Alexander herself said she saw signs early on that this could be a successful year.

“I knew that I was going to do big things this year because I was much stronger and experience,” she said. “The biggest surprise for me was winning NCAA Indoors.”

She was the star of the Big Ten Indoor Championships too, winning the 400m in 52.31 seconds, smashing both the Iowa school record as well as the Big Ten championship record. She broke the Big Ten record by 1.47 seconds and then won the 200m dash, earning first team all-Big Ten honors.

Still, there may be biggest meets on her horizon than the Big Ten Championships. Grant wants her to run in the Olympics.

“If she runs 50 point next year, which I’m almost sure that will happen, that’s all she needs to do,” he said. “She’s basically a shoo-in to go because of her country. She’s about the best thing coming out of Saint Vincent. She will go, my goal for is just not to go but to at least be in the finals.”

Grant said there are still plenty of things for her to work on to get under that 51-second mark. The pair are working on the distribution of her energy throughout the race; the coach said she sometimes runs a slow first 200 meters and then runs herself ragged in the last 200.

Fortunately, determination doesn’t seem to be a problem.
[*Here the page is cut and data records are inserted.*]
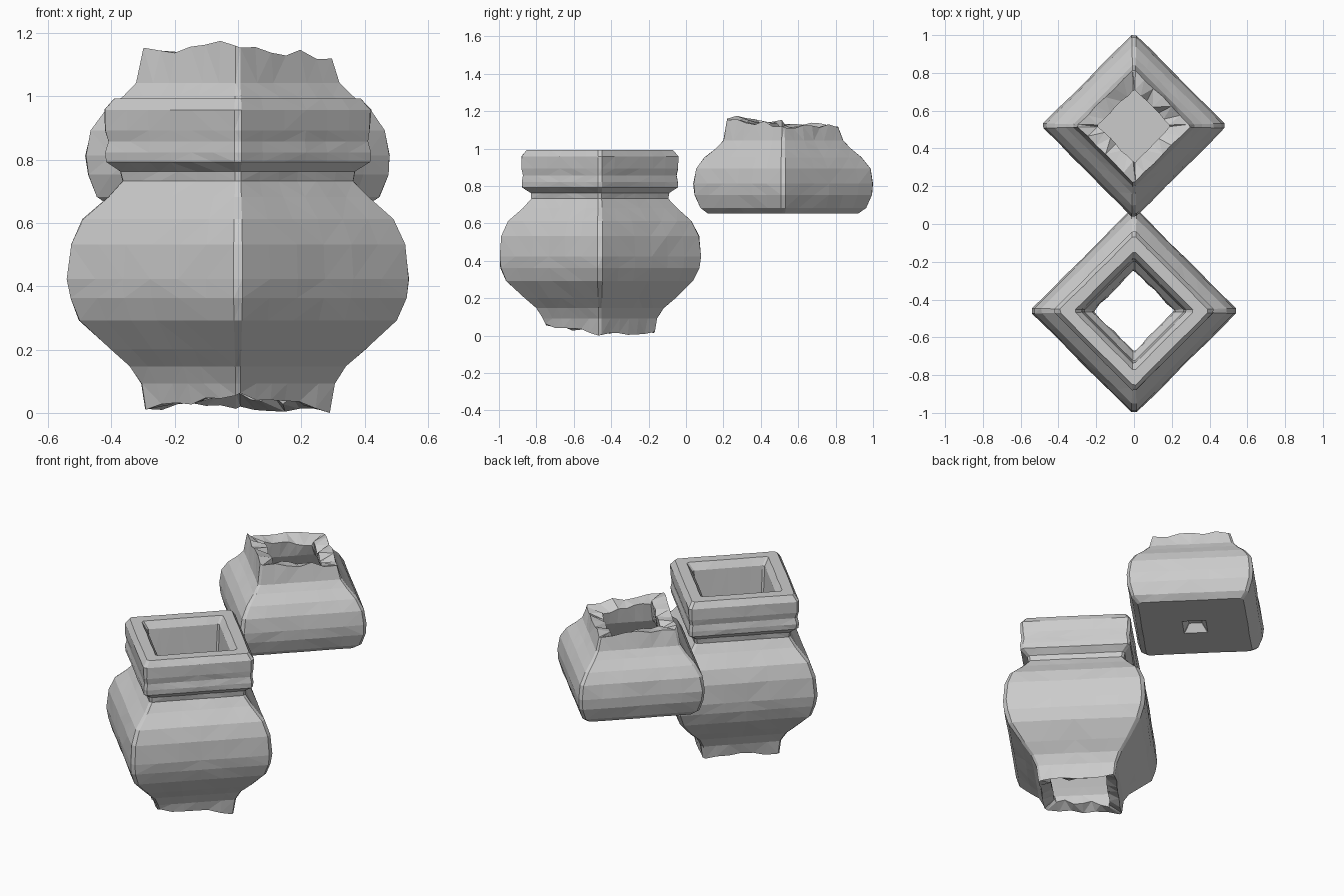
import bpy, bmesh, math, random
from mathutils import Vector

if "Cube" in bpy.data.objects:
    bpy.data.objects.remove(bpy.data.objects["Cube"])

random.seed(7)
SEG = 7          # points along each flat side
CHAMFER = 0.025  # softened vertical corners


def diamond():
    """Unit diamond outline (corners on the axes) with small chamfers."""
    pts = []
    for k in range(4):
        a = Vector((math.cos(k * math.pi / 2), math.sin(k * math.pi / 2)))
        b = Vector((math.cos((k + 1) * math.pi / 2), math.sin((k + 1) * math.pi / 2)))
        for i in range(SEG):
            t = CHAMFER + (1 - 2 * CHAMFER) * i / (SEG - 1)
            pts.append(a.lerp(b, t))
    return pts


def square_lathe(name, cy, rows, tilt, closed):
    """Sweep rows of (radius, z, jag) round a diamond; jag roughens broken edges.
    tilt = z shift of the break towards right, back, left, front."""
    outline = diamond()
    bm = bmesh.new()
    rings = []
    for r, z, jag in rows:
        ring = []
        for p in outline:
            rr, zz = r / (1 - CHAMFER), z
            if jag:
                w = (max(p.x, 0), max(p.y, 0), max(-p.x, 0), max(-p.y, 0))
                zz += sum(a * b for a, b in zip(w, tilt)) + random.uniform(-jag, jag)
                rr *= 1 + random.uniform(-jag, jag) * 1.5
            elif r > 0.1:
                rr *= 1 + random.uniform(-0.006, 0.006)
            ring.append(bm.verts.new((p.x * rr, cy + p.y * rr, zz)))
        rings.append(ring)
    n = len(outline)
    pairs = list(zip(rings, rings[1:]))
    if closed:
        pairs.append((rings[-1], rings[0]))
    for a, b in pairs:
        for i in range(n):
            j = (i + 1) % n
            bm.faces.new((a[i], a[j], b[j], b[i]))
    bmesh.ops.remove_doubles(bm, verts=bm.verts, dist=0.0005)
    bmesh.ops.recalc_face_normals(bm, faces=bm.faces)
    bmesh.ops.triangulate(bm, faces=[f for f in bm.faces if len(f.verts) > 3])
    mesh = bpy.data.meshes.new(name)
    bm.to_mesh(mesh)
    bm.free()
    obj = bpy.data.objects.new(name, mesh)
    bpy.context.collection.objects.link(obj)
    return obj


# Vase body: broken foot, belly, neck, thick rim, then down the hollow inside
body = [(0.29, 0.02, 0.012), (0.305, 0.10, 0), (0.34, 0.155, 0), (0.405, 0.21, 0),
        (0.50, 0.30, 0), (0.53, 0.37, 0), (0.538, 0.43, 0), (0.528, 0.54, 0),
        (0.49, 0.62, 0), (0.41, 0.69, 0), (0.365, 0.74, 0), (0.37, 0.77, 0),
        (0.415, 0.80, 0), (0.418, 0.83, 0), (0.41, 0.865, 0), (0.418, 0.90, 0),
        (0.42, 0.965, 0), (0.39, 1.0, 0), (0.31, 1.0, 0), (0.275, 0.96, 0),
        (0.26, 0.74, 0), (0.32, 0.68, 0), (0.42, 0.54, 0), (0.43, 0.43, 0),
        (0.40, 0.32, 0), (0.29, 0.20, 0), (0.22, 0.12, 0), (0.21, 0.045, 0.018)]
square_lathe("vase_body", -0.46, body, (-0.005, 0.01, 0.005, 0.045), True)

# Broken-off base: dented underside, bulge, jagged top, hollow inside with floor
base = [(0.0, 0.71, 0), (0.05, 0.705, 0), (0.09, 0.66, 0), (0.40, 0.66, 0),
        (0.445, 0.69, 0), (0.475, 0.76, 0), (0.48, 0.82, 0), (0.465, 0.90, 0),
        (0.42, 0.96, 0), (0.36, 1.01, 0), (0.32, 1.05, 0), (0.295, 1.14, 0.014),
        (0.19, 1.11, 0.022), (0.21, 1.03, 0), (0.30, 0.94, 0), (0.37, 0.86, 0),
        (0.36, 0.77, 0), (0.30, 0.74, 0), (0.0, 0.74, 0)]
square_lathe("vase_base", 0.52, base, (-0.015, -0.005, 0.01, 0.035), False)

# Stand the model exactly on z = 0
low = min(v.co.z for o in bpy.data.objects for v in o.data.vertices)
for o in bpy.data.objects:
    for v in o.data.vertices:
        v.co.z -= low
The coach recalls one of his favorite meets last year for Alexander, the Big Ten Indoors where she broke the conference record.

“She didn’t run a very good prelim in the 400 so she was seeded in the slow section for the final,” Grant said. “I said to her, `this is going to be just you and the clock.’ She just went out and she was awesome.”

For the fire in her eyes on the track, she seems very laid-back off of it. Grant said that she likes to pal around with teammate Peaches Roach and that a glance their way usually reveals at least one of the two of them laughing.

“(She’s) very, very jovial,” Grant said of Alexander. “She’s fun; you very rarely see a serious side to her. She’s always joking, always happy, kind of happy-go-lucky.”

Happy-go-lucky? Sounds about right. She said she’s happy now with the Big Ten nomination, she’s been lucky to stay injury-free thus far, and Grant says that there is even farther that she can go.

“This young lady doesn’t even realize how good she can be.”

Gregg Found, UI Sports Marketing